The first week of 2016’s Contemporary Art auctions concluded this evening, as Christie’s capped a solid sale of works that further disrupted any easy conclusions on a widely rumored market adjustment. All in all, the sale saw a strong sell-through rate, as only 7 of the sale’s 61 lots did not find a buyer, bringing in a final tally of £58,099,000. Buyers seemed particularly eager over the course of the night, clamoring for a sizable portion of the work on competitive bids and rapid back and forth between buyers and Jussi Pylkkanen (cheerfully referred to as “good-old-days” bidding by WSJ’s Kelly Crow), pushing the sale quickly through its procession of works.
The sale got underway with an impressive Calder canvas, swirling with starkly contrasting forms that triples estimate for a final of £602,500, followed by another Calder, this time a mobile, which sold just over estimate for £962,500, and a third work which also tripled estimate for £1,874,500. A Yayoi Kusama hammered below estimate in the next lot, bringing £662,500, and one lot later, a Lucio Fontana performed to expectations, bringing a final price of £1,762,500. Several lots later, a Joseph Beuys work smashed estimates for almost triple estimate at £854,500.

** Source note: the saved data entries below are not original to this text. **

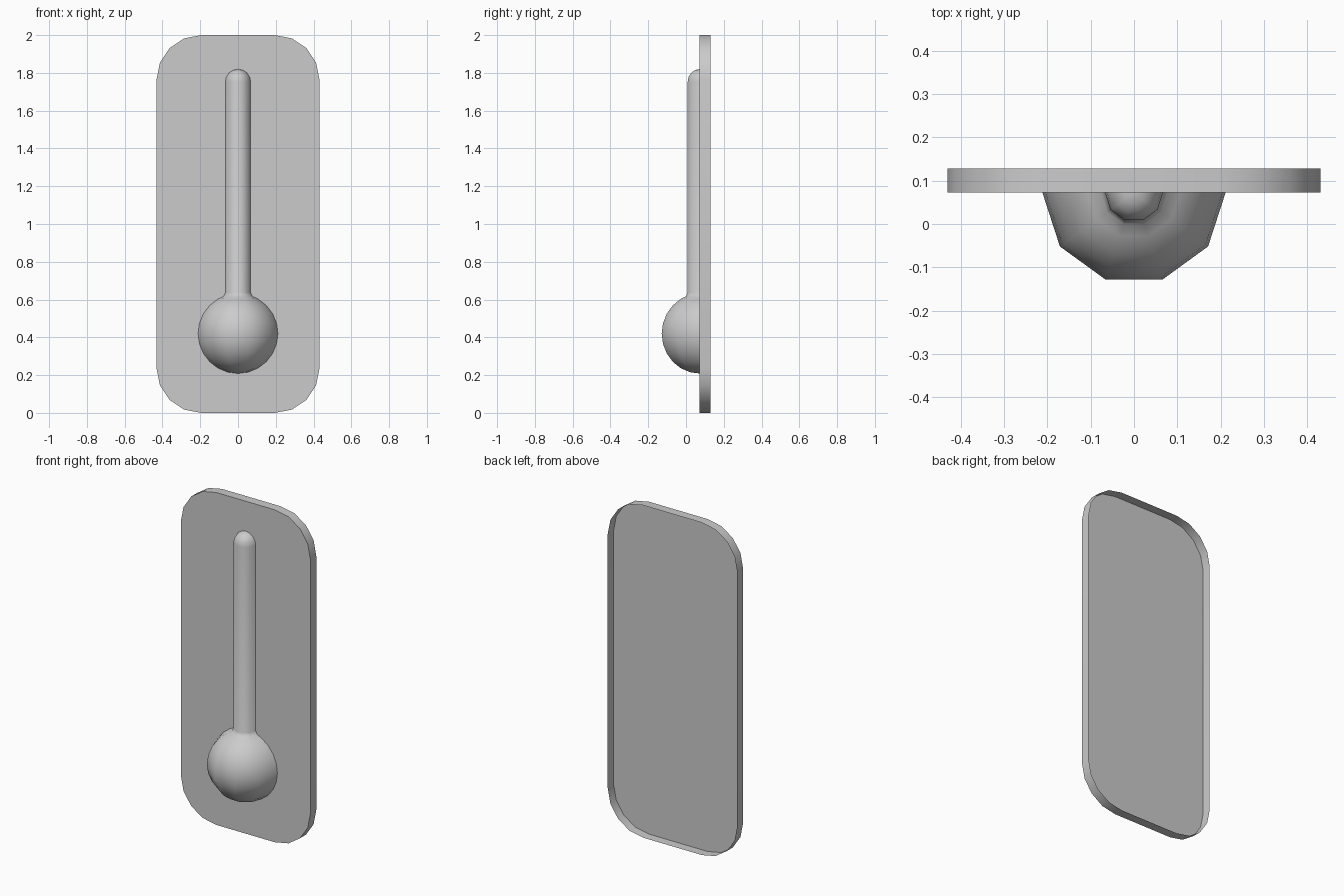
import bpy, bmesh
from math import sin, cos, pi, radians

if "Cube" in bpy.data.objects:
    bpy.data.objects.remove(bpy.data.objects["Cube"])

FRONT_Y, BACK_Y = 0.0725, 0.1285


def make_object(name, bm):
    mesh = bpy.data.meshes.new(name)
    bm.to_mesh(mesh)
    bm.free()
    obj = bpy.data.objects.new(name, mesh)
    bpy.context.collection.objects.link(obj)
    return obj


def arc(cx, cz, r, start, end, steps):
    angles = [radians(start + (end - start) * i / steps) for i in range(steps + 1)]
    return [(cx + r * cos(a), cz + r * sin(a)) for a in angles]


# Backing plate: rounded front panel with a rim, open at the back
bm = bmesh.new()
R, W, H = 0.235, 0.431, 2.0
outline = []
for cx, cz, start in ((W - R, H - R, 0), (R - W, H - R, 90),
                      (R - W, R, 180), (W - R, R, 270)):
    outline += arc(cx, cz, R, start, start + 90, 4)
front = [bm.verts.new((x, FRONT_Y, z)) for x, z in outline]
back = [bm.verts.new((x, BACK_Y, z)) for x, z in outline]
bm.faces.new(front)
n = len(front)
for i in range(n):
    j = (i + 1) % n
    bm.faces.new((front[i], back[i], back[j], front[j]))
bm.normal_update()
bm.faces.ensure_lookup_table()
if bm.faces[0].normal.y > 0:
    bmesh.ops.reverse_faces(bm, faces=bm.faces)
plate = make_object("backing_plate", bm)
bpy.context.view_layer.objects.active = plate
plate.select_set(True)
bpy.ops.object.shade_smooth_by_angle(angle=radians(30))
plate.select_set(False)

# Bulb and tube: one profile, turned half a revolution in front of the plate
profile = arc(0, 0.42, 0.2115, -90, 60, 10)
profile += [(0.076, 0.617), (0.067, 0.637)]
profile += arc(0, 1.753, 0.067, 0, 90, 4)
bm = bmesh.new()
verts = [bm.verts.new((r, FRONT_Y, z)) for r, z in profile]
edges = [bm.edges.new(pair) for pair in zip(verts, verts[1:])]
bmesh.ops.spin(bm, geom=verts + edges, cent=(0, FRONT_Y, 0), axis=(0, 0, 1),
               angle=-pi, steps=5)
bmesh.ops.remove_doubles(bm, verts=bm.verts, dist=0.0005)
bmesh.ops.recalc_face_normals(bm, faces=bm.faces)
bulb = make_object("bulb_and_tube", bm)

# Make the open half shell face outwards (towards -y)
mesh = bulb.data
if sum(p.normal.y * p.area for p in mesh.polygons) > 0:
    mesh.flip_normals()
for p in mesh.polygons:
    p.use_smooth = True
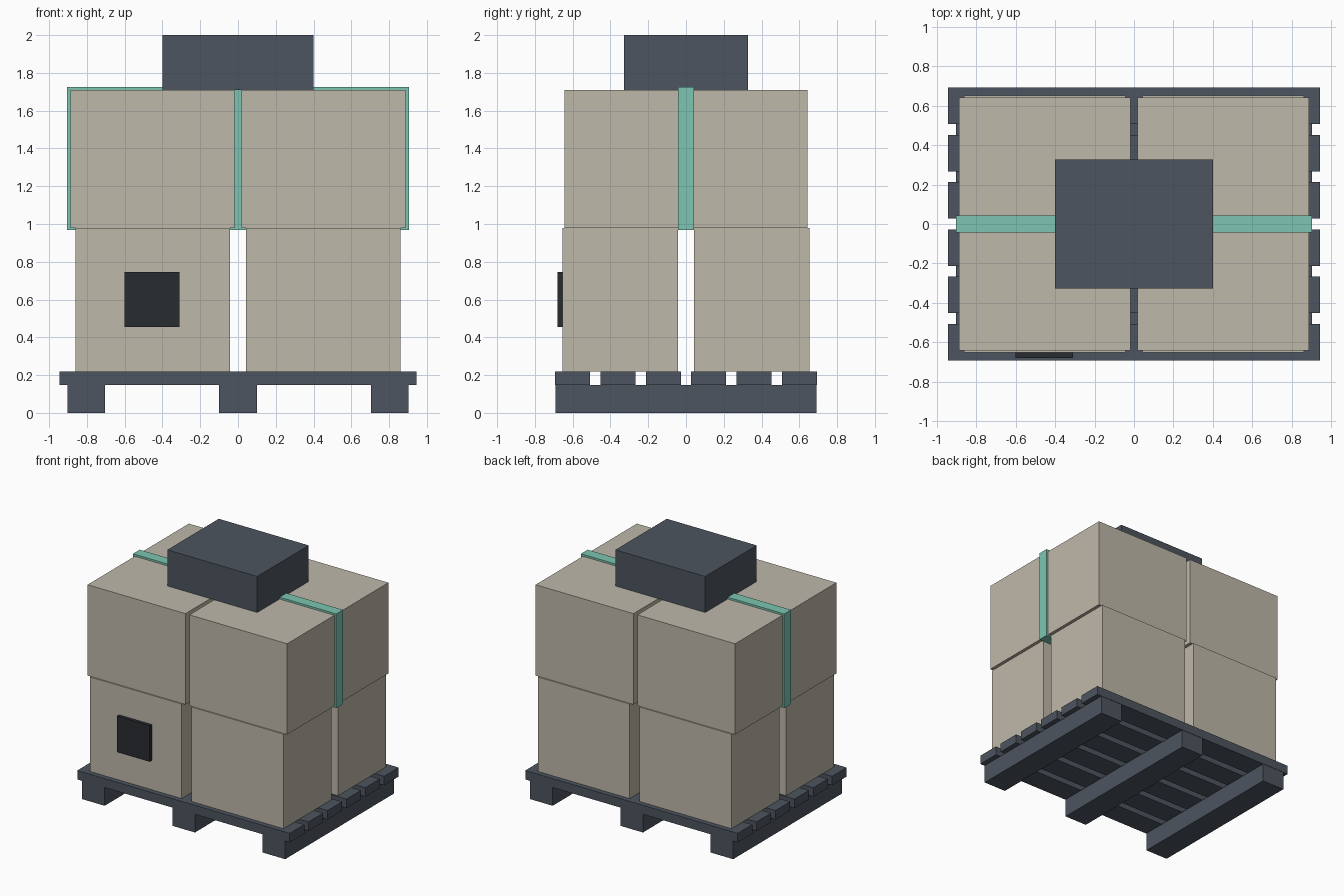
import bpy

if "Cube" in bpy.data.objects:
    bpy.data.objects.remove(bpy.data.objects["Cube"])


def material(name, rgb):
    m = bpy.data.materials.new(name)
    m.diffuse_color = (*rgb, 1)
    m.use_nodes = True
    m.node_tree.nodes["Principled BSDF"].inputs["Base Color"].default_value = m.diffuse_color
    return m


SLATE = material("slate", (0.075, 0.09, 0.115))
TAN = material("cardboard", (0.52, 0.48, 0.40))
TEAL = material("teal", (0.20, 0.56, 0.44))
BLACK = material("black", (0.022, 0.025, 0.030))


def box(name, x, y, z, mat):
    """Axis-aligned box from (min, max) pairs."""
    bpy.ops.mesh.primitive_cube_add(
        size=1, location=[(a + b) / 2 for a, b in (x, y, z)])
    ob = bpy.context.object
    ob.name = name
    for v in ob.data.vertices:
        for i, (a, b) in enumerate((x, y, z)):
            v.co[i] *= b - a
    ob.data.materials.append(mat)
    return ob


def span(centre, half):
    return (centre - half, centre + half)


# Pallet runners
for cx in (-0.803, 0, 0.803):
    box("pallet_runner", span(cx, 0.1), (-0.69, 0.69), (0, 0.148), SLATE)

# Pallet deck slats
for i in range(6):
    box("pallet_slat", (-0.945, 0.945), span(-0.6 + 0.24 * i, 0.0925),
        (0.148, 0.22), SLATE)

# Two layers of four cartons
for sx in (-1, 1):
    for sy in (-1, 1):
        box("lower_carton", span(sx * 0.4525, 0.409), span(sy * 0.3475, 0.3055),
            (0.22, 0.98), TAN)
        box("upper_carton", span(sx * 0.4525, 0.435), span(sy * 0.331, 0.312),
            (0.98, 1.71), TAN)

# Strap around the upper layer
box("strap", (-0.904, 0.904), span(0, 0.043), (0.968, 1.725), TEAL)

# Case on top
box("top_case", (-0.4, 0.4), (-0.327, 0.327), (1.71, 2.0), SLATE)

# Label panel on the front left carton
box("label_panel", span(-0.455, 0.145), (-0.68, -0.652), (0.455, 0.745), BLACK)
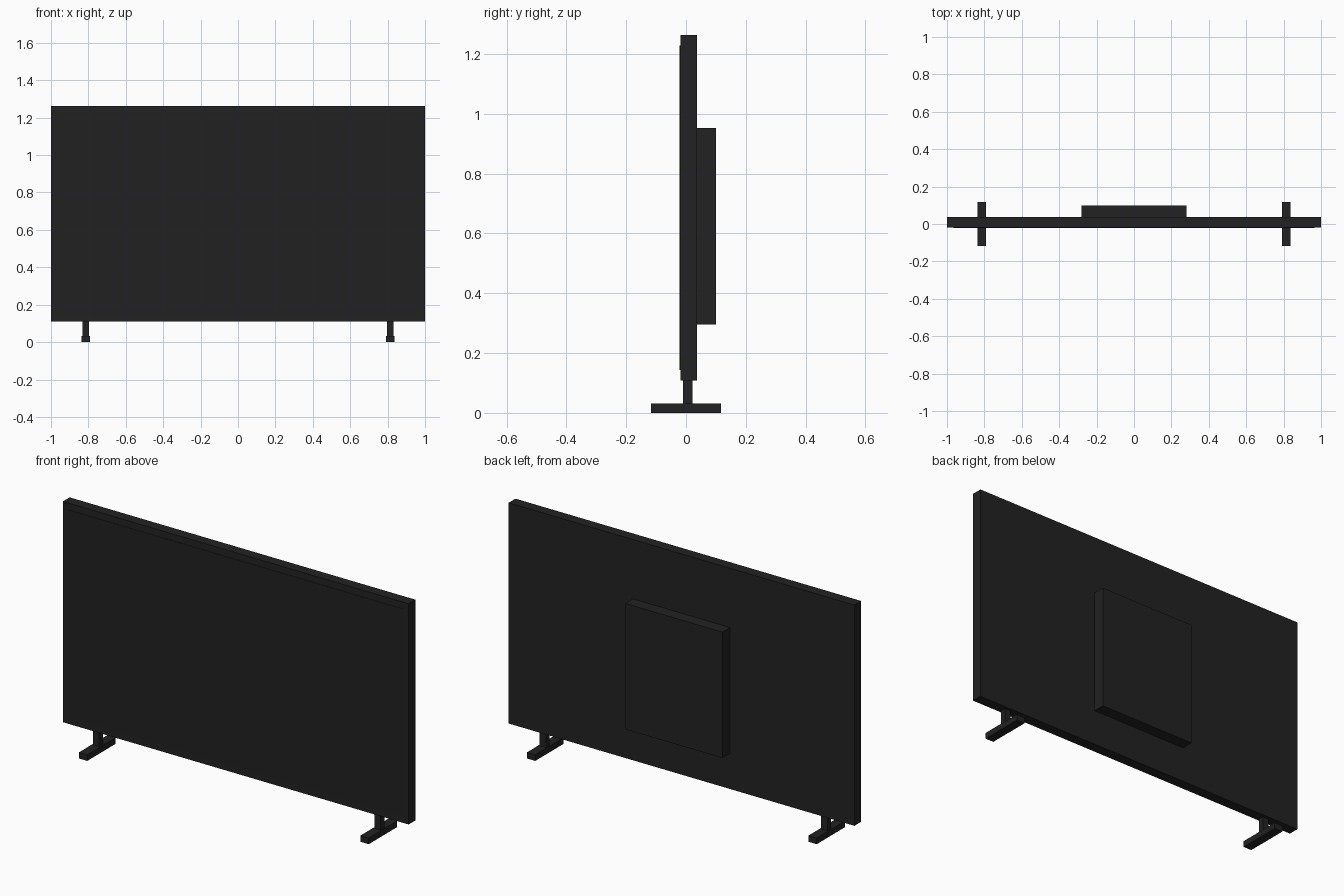
import bpy

if "Cube" in bpy.data.objects:
    bpy.data.objects.remove(bpy.data.objects["Cube"])


def material(name, color):
    m = bpy.data.materials.new(name)
    m.diffuse_color = (*color, 1)
    m.use_nodes = True
    m.node_tree.nodes["Principled BSDF"].inputs["Base Color"].default_value = m.diffuse_color
    return m


casing_black = material("casing black", (0.016, 0.016, 0.016))
screen_black = material("screen black", (0.015, 0.015, 0.016))


def box(name, x, y, z, mat):
    """Box from (min, max) ranges on each axis."""
    ranges = (x, y, z)
    bpy.ops.mesh.primitive_cube_add(size=1, location=[(a + b) / 2 for a, b in ranges])
    ob = bpy.context.object
    ob.name = name
    ob.scale = [b - a for a, b in ranges]
    bpy.ops.object.transform_apply(location=False, rotation=False, scale=True)
    ob.data.materials.append(mat)
    return ob


# Display: thin panel, screen plate on its front, electronics housing behind
box("panel", (-1, 1), (-0.019, 0.037), (0.109, 1.263), casing_black)
box("screen", (-0.965, 0.965), (-0.021, -0.018), (0.144, 1.228), screen_black)
box("rear_housing", (-0.28, 0.28), (0.036, 0.1), (0.295, 0.953), casing_black)

# Stand: a post and a foot bar on each side
for side, s in (("left", -1), ("right", 1)):
    c = 0.814 * s
    box(side + "_post", (c - 0.018, c + 0.018), (-0.01, 0.021), (0.025, 0.115), casing_black)
    box(side + "_foot", (c - 0.024, c + 0.024), (-0.117, 0.117), (0, 0.032), casing_black)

Another sale highlight came at lots 15 and 16, as the pair of Lucian Freud portraits came to the block and sold on fervent bidding, as Head of Esther brought a strong £4,786,599, followed by Head of Ib, which went to the same bidder for a final of £2,546,500. The works were followed shortly after by the pristine Peter Doig work, which just squeaked above estimate for a final of £11,282,500 (one of the lots guaranteed by the auction house). Another major lot came in at lot 25 with Francis Bacon‘s Two Figures, which saw a last second bid to push it above estimate for a final of £5,458,500. A second Doig also performed well at lot 27, beating estimate for a final of £3,442,500, followed by an Yves Klein, work, one of the evening’s highlights, which failed to find a buyer. A David Hockney work at lot 34 also performed well, doubling estimate for a final of £3,106,500, followed by another Hockney that also doubled its price, reaching £1,762,500. Another Hockney passed shortly after.
The sale wound on with few surprises, save a Pistoletto canvas at lot 45 which brought a final of £842,500 over a £300k high, and only a handful of passes, bringing the sale to a consistently strong conclusion.
With the first weeks of sales in the book, early fears about a declining market seem somewhat overinflated, but as interested buyers and shrewd estimates have forestalled a major market adjustment for the time being, but sales later this spring in New York should offer a clearer picture of the market’s health. Until then, one can anticipate ample speculation on the next steps for both of the top auction houses.
Christie’s Post-War and Contemporary Evening Sale [Sotheby’s]